Abstract: This paper studies the following question: where should an adversary place an outlier of a given magnitude in order to maximize the error of the subspace estimated by PCA? We give the exact location of this worst possible outlier, and the exact expression of the maximum possible error. Equivalently, we determine the information-theoretic bounds on how much an outlier can tilt a subspace in its direction. This in turn provides universal (worst-case) error bounds for PCA under arbitrary noisy settings. Our results also have several implications on adaptive PCA, online PCA, and rank-one updates. We illustrate our results with a subspace tracking experiment.Link

Authors: Daniel Pimentel-Alcaron, Ari Biswas, Claudia R Solis-Lemus

Hands on Introduction to Computer Science at the Freshman level, 2014.

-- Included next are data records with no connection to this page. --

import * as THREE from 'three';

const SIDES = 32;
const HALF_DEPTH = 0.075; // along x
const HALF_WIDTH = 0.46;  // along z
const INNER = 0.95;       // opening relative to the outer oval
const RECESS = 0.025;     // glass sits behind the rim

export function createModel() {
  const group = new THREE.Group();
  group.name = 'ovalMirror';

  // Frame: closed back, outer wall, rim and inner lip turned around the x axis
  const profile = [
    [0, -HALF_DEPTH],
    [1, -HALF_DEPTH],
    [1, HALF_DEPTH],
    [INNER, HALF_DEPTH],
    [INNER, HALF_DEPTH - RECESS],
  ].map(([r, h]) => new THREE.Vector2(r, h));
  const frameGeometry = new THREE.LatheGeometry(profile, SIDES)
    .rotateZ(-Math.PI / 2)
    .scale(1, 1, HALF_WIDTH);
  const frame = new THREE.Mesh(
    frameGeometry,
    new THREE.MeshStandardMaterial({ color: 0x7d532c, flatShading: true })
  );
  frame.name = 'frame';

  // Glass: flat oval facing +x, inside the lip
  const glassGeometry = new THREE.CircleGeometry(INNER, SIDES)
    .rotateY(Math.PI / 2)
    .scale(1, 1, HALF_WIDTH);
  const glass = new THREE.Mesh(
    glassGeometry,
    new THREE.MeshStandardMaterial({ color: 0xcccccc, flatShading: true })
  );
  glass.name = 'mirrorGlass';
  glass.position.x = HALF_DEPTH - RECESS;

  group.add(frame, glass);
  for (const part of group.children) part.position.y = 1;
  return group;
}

Abstract: This paper details the creation of a hands-on introduction course that reflects the dramatic growth and diversity in computer science. Our aim was to enable students to get an end-to-end perspective on computer system design by building one. We report on a two-year exercise in using the Arduino platform to build a series of hands-on projects. We have used these projects in two course instances, and have obtained detailed student feedback, which we analyze and present in this paper. The instructions, code and videos developed are available open-source. Link

Authors: Raghuman Balasubramanian, Zachary York, Matthew Doran, Ari Biswas, Timur Girgin and Professor Karu Sankaralingam


Random Projects


Former contributer. Next is a real time distributed system for launching and analysing active learning algorithms. Link

Durian, 2016

In our quest to understand how people behave and think and to somehow quantify this understanding, we come upon the problem of modeling the relationships between objects within a person’s mind. For example, there are many aspects to how peoplethink about different fruits, but one popular comic has suggested a 2-dimensional model in which one axis represents the difficulty of preparation and the other represents tastiness (where bananas might end up at the top right, being both very easy and very tasty, while durian might be at the opposite corner). It is an interesting problem to try to experimentally learn such a model (with or without prescribed axes) for any given person or population. We present Durian, an experimental framework to allow a scientist to directly query subjects’ 2D mental models of a collection of objects using a variety of algorithms to perform the queries and to generalise the model to further data.

Link Needs clean up (code to be uploaded soon)


Set 1-6 complete. Cleanup and 7 pending. Code to be posted soon